Like most of the products in its lineup, Xiaomi’s next big thing will be inspired by Apple. But it won’t be another iPhone clone. Instead, the Chinese firm is building its very own MacBook rival, and leaked specifications suggest it will be a tiny powerhouse.
Commuter 2.1 byRickshaw Category: Bags Works With: iPad, MacBook Price: $180 as tested
I’m a huge fan of Rickshaw’s bags. Pretty much everyone in the Rickshaw office cycles to work, and it shows in the design of the bags. They’re well made, practical and light, but still full of clever design details. The Commuter 2.1 is no exception, somehow managing to offer a huge collection of pickets and cubbyholes, and yet remaining light enough to be more comfy on the shoulder than many more simple messenger bags.
Owners of Dell’s Latitude 6430u Ultrabooks are experiencing something foul when they take the notebook out of its box for the first time, and it isn’t just its cheap plastic shell and disappointing hardware. It’s the “smell of cat urine” emanating from the keyboard.
We’ve already heard one crazy rumor about the iPhone 5S today, and now we have another, even more ludicrous one, about the iPad. Apparently, Apple is planning to launch a bigger “iPad maxi” in early 2014 which will step up the tablet’s fight against ultrabooks and other small notebooks with a 12.9-inch display.
Evernote has today rolled out a new Reminders service to its clients on the Mac, iOS, and the web. The new service rolls three of Evernote’s most-requested features into one, delivering in-app and email alarms, quick note-based to-do lists, and the ability to pin notes to the top of your note list.
Android doesn’t look like it’s about to lose any of its market share to competing platforms any time soon. During the first quarter of 2013, Google’s platform powered a whipping 59.9% of all smart mobile devices sold as total shipments hit 308.7 million units.
Apple’s iOS, on the other hand, was installed on just 19.3% of devices — despite the success of its iPhones and iPads.

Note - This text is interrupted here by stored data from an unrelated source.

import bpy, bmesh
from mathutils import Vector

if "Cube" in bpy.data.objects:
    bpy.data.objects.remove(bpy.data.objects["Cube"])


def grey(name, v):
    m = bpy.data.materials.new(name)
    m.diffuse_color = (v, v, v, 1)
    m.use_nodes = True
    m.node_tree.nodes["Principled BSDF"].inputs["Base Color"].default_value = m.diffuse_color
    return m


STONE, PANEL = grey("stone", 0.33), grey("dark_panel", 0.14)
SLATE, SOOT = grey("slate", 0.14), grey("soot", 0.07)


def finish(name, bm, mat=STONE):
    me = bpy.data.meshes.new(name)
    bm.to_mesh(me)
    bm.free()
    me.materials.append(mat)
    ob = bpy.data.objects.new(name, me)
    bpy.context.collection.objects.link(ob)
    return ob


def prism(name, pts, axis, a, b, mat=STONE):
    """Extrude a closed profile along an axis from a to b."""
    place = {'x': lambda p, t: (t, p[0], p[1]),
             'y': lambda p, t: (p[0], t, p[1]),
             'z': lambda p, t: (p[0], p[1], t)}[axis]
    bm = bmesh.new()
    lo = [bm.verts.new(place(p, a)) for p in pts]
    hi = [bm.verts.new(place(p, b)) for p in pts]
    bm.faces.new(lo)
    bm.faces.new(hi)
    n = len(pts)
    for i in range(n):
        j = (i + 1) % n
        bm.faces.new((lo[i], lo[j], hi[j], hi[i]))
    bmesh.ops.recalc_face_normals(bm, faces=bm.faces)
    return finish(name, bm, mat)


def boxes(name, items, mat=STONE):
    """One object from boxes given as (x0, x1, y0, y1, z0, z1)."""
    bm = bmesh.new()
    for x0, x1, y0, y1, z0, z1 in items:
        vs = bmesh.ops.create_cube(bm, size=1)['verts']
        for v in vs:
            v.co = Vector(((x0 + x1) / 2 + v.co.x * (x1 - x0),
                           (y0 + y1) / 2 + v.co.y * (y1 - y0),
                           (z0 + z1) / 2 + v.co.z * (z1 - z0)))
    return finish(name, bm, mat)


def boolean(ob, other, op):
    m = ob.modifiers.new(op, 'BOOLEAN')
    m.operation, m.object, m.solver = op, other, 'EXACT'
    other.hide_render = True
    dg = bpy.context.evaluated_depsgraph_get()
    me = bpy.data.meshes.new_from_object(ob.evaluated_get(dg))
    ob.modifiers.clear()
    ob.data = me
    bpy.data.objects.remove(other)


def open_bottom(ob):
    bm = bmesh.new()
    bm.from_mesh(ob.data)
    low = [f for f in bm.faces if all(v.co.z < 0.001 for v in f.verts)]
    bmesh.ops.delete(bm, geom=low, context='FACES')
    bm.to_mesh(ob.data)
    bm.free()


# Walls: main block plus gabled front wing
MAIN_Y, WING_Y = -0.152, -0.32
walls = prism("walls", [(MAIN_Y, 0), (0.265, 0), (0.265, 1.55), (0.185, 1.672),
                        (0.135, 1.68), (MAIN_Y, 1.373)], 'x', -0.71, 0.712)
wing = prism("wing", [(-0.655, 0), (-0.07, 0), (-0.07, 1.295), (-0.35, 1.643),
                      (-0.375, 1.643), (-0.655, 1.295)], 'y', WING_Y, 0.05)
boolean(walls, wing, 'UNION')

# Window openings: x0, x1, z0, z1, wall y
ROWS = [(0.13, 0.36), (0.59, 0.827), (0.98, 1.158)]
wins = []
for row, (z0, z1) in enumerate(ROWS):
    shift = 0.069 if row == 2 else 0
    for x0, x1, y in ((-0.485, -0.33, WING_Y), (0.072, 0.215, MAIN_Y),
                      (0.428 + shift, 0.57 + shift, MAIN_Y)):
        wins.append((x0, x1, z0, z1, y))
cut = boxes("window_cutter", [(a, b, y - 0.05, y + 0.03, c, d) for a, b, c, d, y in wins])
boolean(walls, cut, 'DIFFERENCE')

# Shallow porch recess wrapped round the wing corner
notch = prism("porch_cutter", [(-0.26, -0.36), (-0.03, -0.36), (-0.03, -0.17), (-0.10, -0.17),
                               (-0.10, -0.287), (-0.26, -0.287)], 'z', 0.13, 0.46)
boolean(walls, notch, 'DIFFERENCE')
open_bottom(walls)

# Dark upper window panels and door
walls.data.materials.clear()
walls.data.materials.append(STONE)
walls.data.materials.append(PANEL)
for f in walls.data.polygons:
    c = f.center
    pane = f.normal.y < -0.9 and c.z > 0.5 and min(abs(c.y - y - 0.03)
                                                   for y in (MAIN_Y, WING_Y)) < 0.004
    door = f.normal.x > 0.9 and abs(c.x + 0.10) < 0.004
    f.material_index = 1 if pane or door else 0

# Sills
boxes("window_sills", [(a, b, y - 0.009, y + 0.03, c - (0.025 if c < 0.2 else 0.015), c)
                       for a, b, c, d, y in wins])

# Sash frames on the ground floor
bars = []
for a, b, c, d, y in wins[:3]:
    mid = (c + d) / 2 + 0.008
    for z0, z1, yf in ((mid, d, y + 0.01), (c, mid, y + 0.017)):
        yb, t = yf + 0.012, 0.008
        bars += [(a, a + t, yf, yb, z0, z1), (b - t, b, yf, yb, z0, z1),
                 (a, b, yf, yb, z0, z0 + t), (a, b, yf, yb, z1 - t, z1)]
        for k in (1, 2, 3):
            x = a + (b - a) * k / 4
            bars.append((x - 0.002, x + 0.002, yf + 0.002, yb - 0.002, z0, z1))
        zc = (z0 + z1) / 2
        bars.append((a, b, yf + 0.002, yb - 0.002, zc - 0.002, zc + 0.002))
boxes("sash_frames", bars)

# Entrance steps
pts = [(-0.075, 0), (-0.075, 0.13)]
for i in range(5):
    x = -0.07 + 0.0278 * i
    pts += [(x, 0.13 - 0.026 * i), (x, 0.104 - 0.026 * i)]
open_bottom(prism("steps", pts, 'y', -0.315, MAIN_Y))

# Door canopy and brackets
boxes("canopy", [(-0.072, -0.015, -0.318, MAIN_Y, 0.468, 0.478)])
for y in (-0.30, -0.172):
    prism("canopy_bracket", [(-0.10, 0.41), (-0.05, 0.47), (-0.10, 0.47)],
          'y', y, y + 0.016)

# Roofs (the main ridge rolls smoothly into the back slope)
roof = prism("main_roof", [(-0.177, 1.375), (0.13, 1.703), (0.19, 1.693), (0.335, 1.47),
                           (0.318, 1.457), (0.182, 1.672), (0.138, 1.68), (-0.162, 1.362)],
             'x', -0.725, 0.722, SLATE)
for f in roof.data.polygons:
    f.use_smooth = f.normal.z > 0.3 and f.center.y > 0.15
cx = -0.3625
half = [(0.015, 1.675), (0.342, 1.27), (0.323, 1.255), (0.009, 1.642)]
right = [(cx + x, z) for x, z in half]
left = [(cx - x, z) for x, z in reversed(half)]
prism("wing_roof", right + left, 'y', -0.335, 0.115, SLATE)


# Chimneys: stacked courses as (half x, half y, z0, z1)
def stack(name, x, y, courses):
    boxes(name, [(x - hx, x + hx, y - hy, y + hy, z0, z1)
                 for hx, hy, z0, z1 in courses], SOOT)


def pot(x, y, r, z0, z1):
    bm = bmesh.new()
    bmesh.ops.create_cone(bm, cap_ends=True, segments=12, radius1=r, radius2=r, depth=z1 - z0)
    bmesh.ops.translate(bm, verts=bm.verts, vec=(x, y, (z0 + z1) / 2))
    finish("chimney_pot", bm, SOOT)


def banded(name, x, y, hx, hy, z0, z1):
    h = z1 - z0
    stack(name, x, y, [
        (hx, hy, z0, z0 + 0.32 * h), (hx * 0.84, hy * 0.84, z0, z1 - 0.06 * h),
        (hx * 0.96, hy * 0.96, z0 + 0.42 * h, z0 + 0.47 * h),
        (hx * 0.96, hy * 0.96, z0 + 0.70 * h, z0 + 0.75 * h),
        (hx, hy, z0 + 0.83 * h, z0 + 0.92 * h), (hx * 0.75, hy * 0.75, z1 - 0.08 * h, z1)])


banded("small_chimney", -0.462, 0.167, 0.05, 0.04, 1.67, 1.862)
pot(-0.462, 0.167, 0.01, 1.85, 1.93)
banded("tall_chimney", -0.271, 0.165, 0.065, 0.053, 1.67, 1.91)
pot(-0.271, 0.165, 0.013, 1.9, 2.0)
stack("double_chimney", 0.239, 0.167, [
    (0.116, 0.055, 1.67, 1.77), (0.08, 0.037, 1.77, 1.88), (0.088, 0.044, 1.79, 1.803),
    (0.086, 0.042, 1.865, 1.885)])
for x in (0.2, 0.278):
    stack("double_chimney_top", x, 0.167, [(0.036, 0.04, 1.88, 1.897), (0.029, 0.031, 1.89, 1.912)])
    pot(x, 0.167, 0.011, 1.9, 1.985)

Foxconn has reportedly placed a recruitment freeze across most of its factories in China as the company slows production of the iPhone 5, the Financial Times reports. This is believed to be the first such freeze since 2009, and it’s seen as an emphasis of the “weakening demand” for some Apple products. But does the freeze really have anything to do with Apple’s devices?